The Mosaic Film Experience today announced the winners of its annual Mosaic Mobile short film competition. Mosaic Mobile challenges high school students to create short films shot and edited entirely on mobile devices. The top 10 finalists were screened at the Mosaic Film Experience’s 10th annual Mosaic Event on November 3, which was broadcast live from Celebration Cinema North in Grand Rapids.

“The Mosaic Mobile film competition is about challenging the conventions of storytelling and encouraging students to tell their unique stories in innovative ways,” said Skot Welch, founder of the Mosaic Film Experience. “We created Mosaic Mobile to level the content creation playing field and provide a platform for our young people to develop career skills for the 21st century.”

Mosaic Mobile films are two to three minutes long and must contain three requirements: a theme, prop and saying. The requirements are intentionally left open-ended to encourage student’s creativity. The 2021 Mosaic Mobile theme was “the next chapter,” the prop was “box” and the saying was “show me.”

The first-place prize of $1,000 and a scholarship to the Interlochen Center for Arts was awarded to Bree Mathis of City High Middle School for the film “Rigid Edges.” The second-place prize of $500 was awarded to Sam Johnston of Kenowa Hills High School for the film “Clocks.” The third-place prize of $250 was awarded to Charley Guerrero of Careerline Tech Center for the film “One Day at a Time.” The Rick Wilson Award of $500, determined by popular vote, was also awarded to Bree Mathis.

“Each year, we’re blown away by the student films and this year is no exception. As technology changes, we find new ways to connect, create and celebrate the richness of life,” Welch said. “The career preparedness skills that students are flexing while making Mosaic Mobile films transfer to careers in film and digital media but, in 2021, storytelling skills translate directly into any line of work.”

In addition to screening the 2021 Mosaic Mobile top 10 finalists and award ceremony, the 2021 Mosaic Event featured leading national creative professionals in film and digital media who spoke to students about their career journeys and the importance of skills like storytelling, creativity, collaboration and critical thinking. Speakers hailed from Los Angeles; New York; Columbus, Ohio; Berkeley, California; Mexico City; Detroit; and Grand Rapids, Michigan.

“Over the past 10 years, we’ve been building a network of industry professionals to open students’ eyes to prospective career journeys and develop the creativity, collaboration and critical thinking skills that are required to be successful in any field,” Welch said. “We are once again highlighting a variety of diverse voices for our young people, including the founders of the first Black-owned concept art studio and a rising filmmaker from New York with roots in Grand Rapids. These inspiring creatives are challenging the status quo and making a place for diverse voices in the world of storytelling.”

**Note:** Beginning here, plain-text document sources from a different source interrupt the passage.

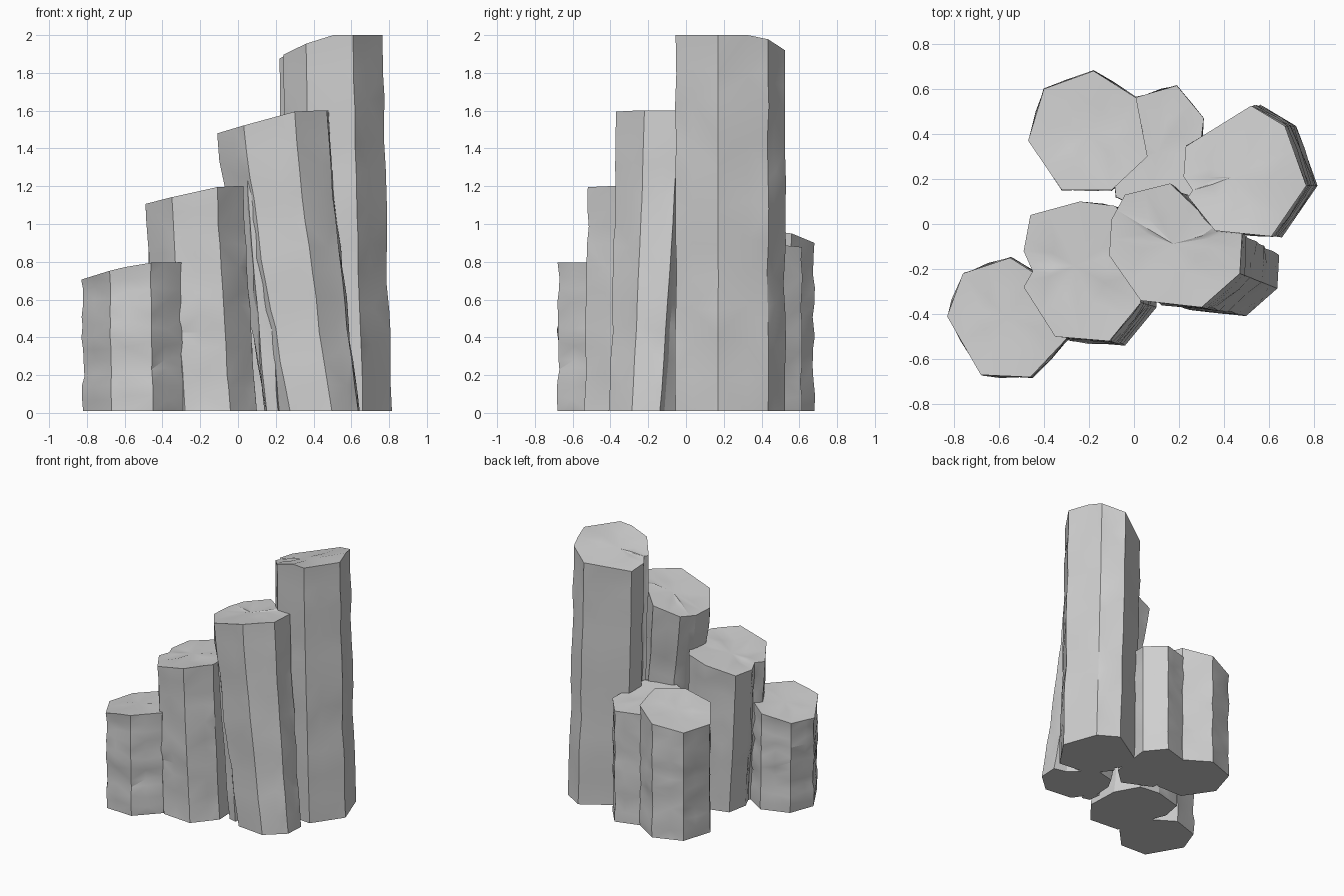
import bpy, bmesh, math, random
from mathutils import Vector

if "Cube" in bpy.data.objects:
    bpy.data.objects.remove(bpy.data.objects["Cube"])

random.seed(4)
BASE_Z = 0.01
RINGS = 12

# Stone material
stone = bpy.data.materials.new("grey_stone")
stone.use_nodes = True
grey = (0.62, 0.62, 0.62, 1)
stone.diffuse_color = grey
bsdf = stone.node_tree.nodes["Principled BSDF"]
bsdf.inputs["Base Color"].default_value = grey
bsdf.inputs["Roughness"].default_value = 0.9


def column(name, outline, height, slope, cap, lean=(0, 0), shrink=1.0, rough=0.01):
    """Many-sided stone pillar with a sloping cut top and a leaning, chipped shaft."""
    corners = [Vector(p) for p in outline]
    centre = sum(corners, Vector((0, 0))) / len(corners)
    lean = Vector(lean)

    # Add a chipped midpoint on every side
    points = []
    for a, b in zip(corners, corners[1:] + corners[:1]):
        points += [a, a.lerp(b, random.uniform(0.35, 0.65))]

    def top_z(p):
        d = p - centre
        return min(cap, height + slope[0] * d.x + slope[1] * d.y)

    bm = bmesh.new()
    rings = []
    for r in range(RINGS):
        t = r / (RINGS - 1)
        inside = 0 < r < RINGS - 1
        drift = (1 - t) ** 1.2
        swell = random.uniform(-0.008, 0.004) if inside else 0
        ring = []
        for i, p in enumerate(points):
            out = (p - centre).normalized()
            amount = rough if i % 2 else rough * 0.4
            chip = random.uniform(-amount, amount) if inside else 0
            q = centre + (p - centre) * (1 + (shrink - 1) * drift)
            q += lean * drift + out * (swell + chip)
            level = t + (random.uniform(-0.02, 0.02) if inside else 0)
            z = BASE_Z + (top_z(p) - BASE_Z) * level
            ring.append(bm.verts.new((q.x, q.y, z)))
        rings.append(ring)

    # Shaft faces
    n = len(points)
    for low, high in zip(rings, rings[1:]):
        for i in range(n):
            j = (i + 1) % n
            bm.faces.new((low[i], low[j], high[j], high[i]))

    # Uneven cut top
    inner = []
    for p in points:
        q = centre.lerp(p, random.uniform(0.4, 0.55))
        inner.append(bm.verts.new((q.x, q.y, top_z(q) - random.uniform(0, 0.012))))
    middle = bm.verts.new((centre.x, centre.y, top_z(centre) - 0.008))
    for i in range(n):
        j = (i + 1) % n
        bm.faces.new((rings[-1][i], rings[-1][j], inner[j], inner[i]))
        bm.faces.new((inner[i], inner[j], middle))
    bottom = bm.faces.new(rings[0])

    bmesh.ops.triangulate(bm, faces=[f for f in bm.faces if f != bottom])
    bmesh.ops.recalc_face_normals(bm, faces=bm.faces)
    mesh = bpy.data.meshes.new(name)
    bm.to_mesh(mesh)
    bm.free()
    mesh.materials.append(stone)
    obj = bpy.data.objects.new(name, mesh)
    bpy.context.collection.objects.link(obj)
    bpy.ops.object.select_all(action="DESELECT")
    obj.select_set(True)
    bpy.context.view_layer.objects.active = obj
    bpy.ops.object.shade_smooth_by_angle(angle=math.radians(25))


# Front row, rising from right to left
column("shortest_column",
       [(-.83, -.41), (-.68, -.67), (-.46, -.68), (-.3, -.51),
        (-.36, -.27), (-.55, -.15), (-.76, -.22)],
       .77, (.24, -.04), .795, (.01, 0))
column("second_column",
       [(-.49, -.28), (-.35, -.5), (-.11, -.52), (.03, -.35), (.02, -.1),
        (-.08, .08), (-.24, .1), (-.46, .04), (-.49, -.12), (-.45, -.21)],
       1.155, (.22, -.02), 1.2, (.07, -.02))
column("third_column",
       [(-.11, -.14), (.03, -.34), (.3, -.37), (.47, -.22), (.48, -.04),
        (.36, -.01), (.16, .18), (-.04, .13), (-.1, .02)],
       1.555, (.27, -.02), 1.6, (.22, -.09), .82)

# Thin broken strip in the crevice beside the third column
column("crevice_sliver",
       [(.02, -.16), (.04, -.32), (.14, -.345), (.18, -.16)],
       1.4, (.1, 0), 1.43, (.09, -.03), .6)

# Tallest column
column("tallest_column",
       [(.22, .21), (.26, .15), (.24, .12), (.36, -.03), (.61, -.055),
        (.765, .17), (.67, .435), (.52, .525), (.23, .345)],
       1.94, (.3, -.15), 2.0, (.05, 0))

# Low pair at the back
column("back_column",
       [(-.47, .37), (-.32, .15), (-.1, .15), (.06, .3),
        (.01, .56), (-.18, .68), (-.4, .6)],
       .915, (.22, -.07), .97)
column("back_gap_column",
       [(-.1, .3), (-.08, .12), (.14, .02), (.27, .14),
        (.31, .47), (.19, .615), (0, .56)],
       .9, (.02, -.08), .94)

One notable speaker is Mariah Barrera, a 2019 City High-Middle School alumna who returned to the Mosaic Event after winning first prize at the Mosaic Mobile competition in 2017 and 2019. A sophomore at Columbia University in New York, Barrera was awarded a Still I Rise Films fellowship for her short film “My Brother’s Keeper.” With help from the fellowship grant, Barrera expanded the film. “My Brother’s Keeper” has been selected to be screened at the 2021 DOC NYC film festival beginning on November 10.

“The Mosaic Film Experience gave me the confidence that, even as a young person, I have the power and means to tell my stories. That motivated me to apply for film programs and fellowships that I otherwise wouldn’t have,” said Barrera. “I feel so grateful to come back as a presenter and use my experiences to encourage students to pursue their creative endeavors, especially in a world that tells them to do otherwise.”

2021 Mosaic Event speakers included:


“My students have loved [the Mosaic Event] for the past seven years we have been attending. It has also been one of my favorites as an educator,” said Meagan Whittle, visual arts teacher, City High-Middle School. “We appreciate the opportunities you provide through the Mosaic Mobile competition, the inspiration from voices historically underrepresented and the passion this ignites in students to explore new ways of expressing their own creativity and voices.”

Leave a Reply

Your email address will not be published. Required fields are marked *